WorkSource is a place where job seekers can take classes, search for jobs on a computer or go through a mock job interview. And while some public housing tenants say they left WorkSource empty-handed, Workforce Development Council CEO Marlena Sessions says things have changed.

Unlike a few years ago, the jobs are there, now, she tells me. She says she hears from companies every day who are just asking for workers.

But not everyone shares her optimism.

Proposal Doesn’t Reflect Reality

Will Fischer is a senior policy analyst for the Center on Budget and Policy Priorities. He's an expert on housing policies.

"The Seattle proposal that raises rent steadily over time really doesn’t reflect the reality of what low income people’s lives are like," Fischer says. "Low-wage jobs tend to be unstable and low income people’s incomes tend to be volatile."

But what about the idea that higher rents would let the housing authority serve more people?

"Yeah, it could be that you’re reaching more people," Fischer says, "but the assistance you’re providing is less effective because you’re undercutting the stability that’s so central to the benefits that rental assistance provides."

About whether raising rents drives people to work, Fischer says the science is mixed. We can't tell whether rent restructuring would raise people out of poverty or simply make housing projects look more successful by weeding out people who don't advance to higher wages.

If the housing authority did want to encourage work more aggressively, Fischer says Seattle has plenty of alternatives that wouldn't be so hard on the most vulnerable people.

Fischer says Seattle could have left rents tied to income but raised the percentage of income above 30 percent (a percentage considered the standard for affordable housing). Raise the rent every 3 years, instead of every year, suggests Fischer - so that residents could take personal advantage of a raise before having to pay more to their housing agency.

Lofton of the housing authority has offered an olive branch to tenants by inviting input on the new plan’s hardship policy.

"What's fair?" he asks.

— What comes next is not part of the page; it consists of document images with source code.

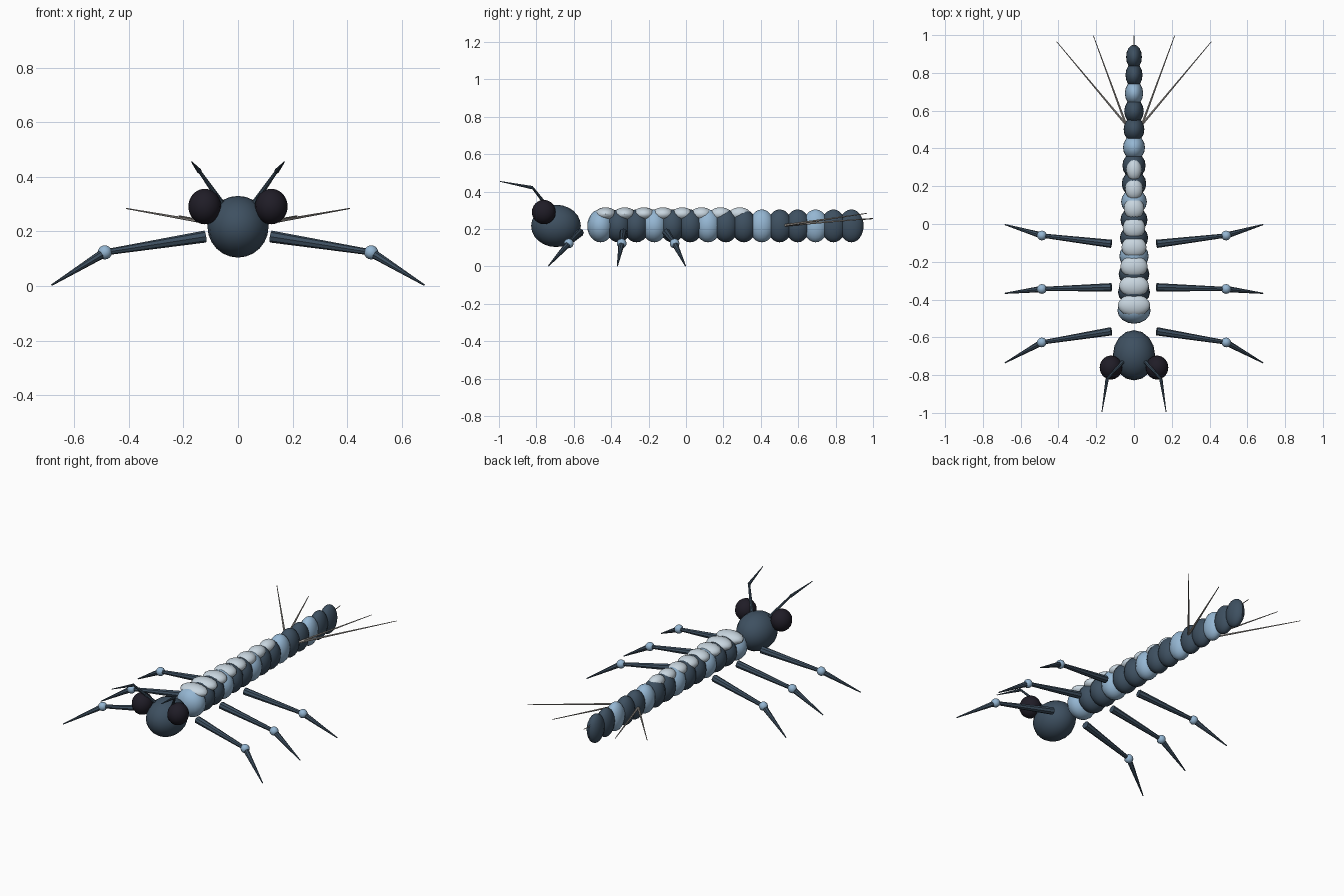
import bpy
from mathutils import Vector

if "Cube" in bpy.data.objects:
    bpy.data.objects.remove(bpy.data.objects["Cube"])


def material(name, rgb):
    m = bpy.data.materials.new(name)
    m.diffuse_color = (*rgb, 1)
    m.use_nodes = True
    m.node_tree.nodes["Principled BSDF"].inputs["Base Color"].default_value = m.diffuse_color
    return m


SLATE = material("slate", (0.048, 0.08, 0.118))
BLUE = material("light blue", (0.30, 0.47, 0.65))
PALE = material("pale grey blue", (0.58, 0.67, 0.74))
EYE = material("near black", (0.014, 0.012, 0.02))
THREAD = material("warm grey", (0.42, 0.39, 0.36))


def finish(name, mat):
    ob = bpy.context.object
    ob.name = name
    ob.data.materials.append(mat)
    return ob


def ball(name, centre, radii, mat, segments=16, rings=12):
    bpy.ops.mesh.primitive_uv_sphere_add(segments=segments, ring_count=rings, radius=1, location=centre)
    ob = finish(name, mat)
    ob.scale = radii
    bpy.ops.object.transform_apply(location=False, rotation=False, scale=True)
    bpy.ops.object.shade_smooth_by_angle()
    return ob


def rod(name, a, b, r1, r2, mat, sides=8):
    a, b = Vector(a), Vector(b)
    d = b - a
    bpy.ops.mesh.primitive_cone_add(vertices=sides, radius1=r1, radius2=r2, depth=d.length,
                                    location=(a + b) / 2)
    ob = finish(name, mat)
    ob.rotation_euler = d.to_track_quat('Z', 'Y').to_euler()
    bpy.ops.object.shade_smooth_by_angle()
    return ob


# Head
ball("head", (0, -0.695, 0.217), (0.112, 0.133, 0.113), SLATE)

# Tapering abdomen, every third segment light
for i in range(15):
    ball(f"body_segment_{i}", (0, -0.457 + 0.0958 * i, 0.217),
         (0.088 - 0.0033 * i, 0.071 - 0.0004 * i, 0.088), SLATE if i % 3 else BLUE)

# Pale plates along the back
for i in range(8):
    ball(f"back_plate_{i}", (0, -0.43 + 0.1025 * i, 0.28),
         (0.086 - 0.0065 * i, 0.058, 0.036), PALE)

for s, side in ((1, "right"), (-1, "left")):
    # Bulging eyes
    ball(f"{side}_eye", (s * 0.122, -0.76, 0.291), (0.06, 0.064, 0.065), EYE)

    # Two-part antennae
    root, bend, tip = (s * 0.06, -0.73, 0.305), (s * 0.142, -0.82, 0.421), (s * 0.17, -0.995, 0.455)
    rod(f"{side}_antenna_base", root, bend, 0.010, 0.006, SLATE)
    rod(f"{side}_antenna_tip", bend, tip, 0.009, 0.002, SLATE)

    # Legs: hip, knee and foot positions along y
    for leg, (hip, knee, foot) in {"front": (-0.568, -0.627, -0.735),
                                   "middle": (-0.335, -0.344, -0.367),
                                   "rear": (-0.105, -0.061, -0.003)}.items():
        h, k, f = (s * 0.12, hip, 0.181), (s * 0.488, knee, 0.123), (s * 0.683, foot, 0.003)
        rod(f"{side}_{leg}_upper_leg", h, k, 0.022, 0.011, SLATE)
        ball(f"{side}_{leg}_knee", k, (0.026,) * 3, BLUE, 12, 8)
        rod(f"{side}_{leg}_lower_leg", k, f, 0.017, 0.003, SLATE)

    # Tail threads
    rod(f"{side}_outer_tail_thread", (s * 0.045, 0.53, 0.22), (s * 0.41, 0.966, 0.284), 0.007, 0.002, THREAD, 6)
    rod(f"{side}_inner_tail_thread", (s * 0.04, 0.52, 0.22), (s * 0.216, 0.999, 0.257), 0.007, 0.002, THREAD, 6)

rod("middle_tail_thread", (0, 0.52, 0.22), (0, 0.999, 0.255), 0.007, 0.002, THREAD, 6)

Back at the housing authority building off Aurora, Landa said she hopes the hardship policy would cover single parents with disabled children. Others hope the policy would cover loss of employment.

But Fischer cautions that even generous hardship policies fail to capture more than a small percentage of those experiencing hardship. Most people don't report for various reasons and simply fall through the cracks.

"If you raise people's rents more than 30 percent, everyone's going to experience some kind of hardship. The best strategy would be just to set rents at levels everyone can afford," he says.

Landa says her former therapist's words - that her son needs her - have carried her through 11 years. And with her son's needs as strong as ever, they could carry her through 11 more.

"I’ve had to become really strong. Because I have to advocate for him," she says.

The housing authority says it’s still refining the rent increase program and encourages people to attend a public hearing.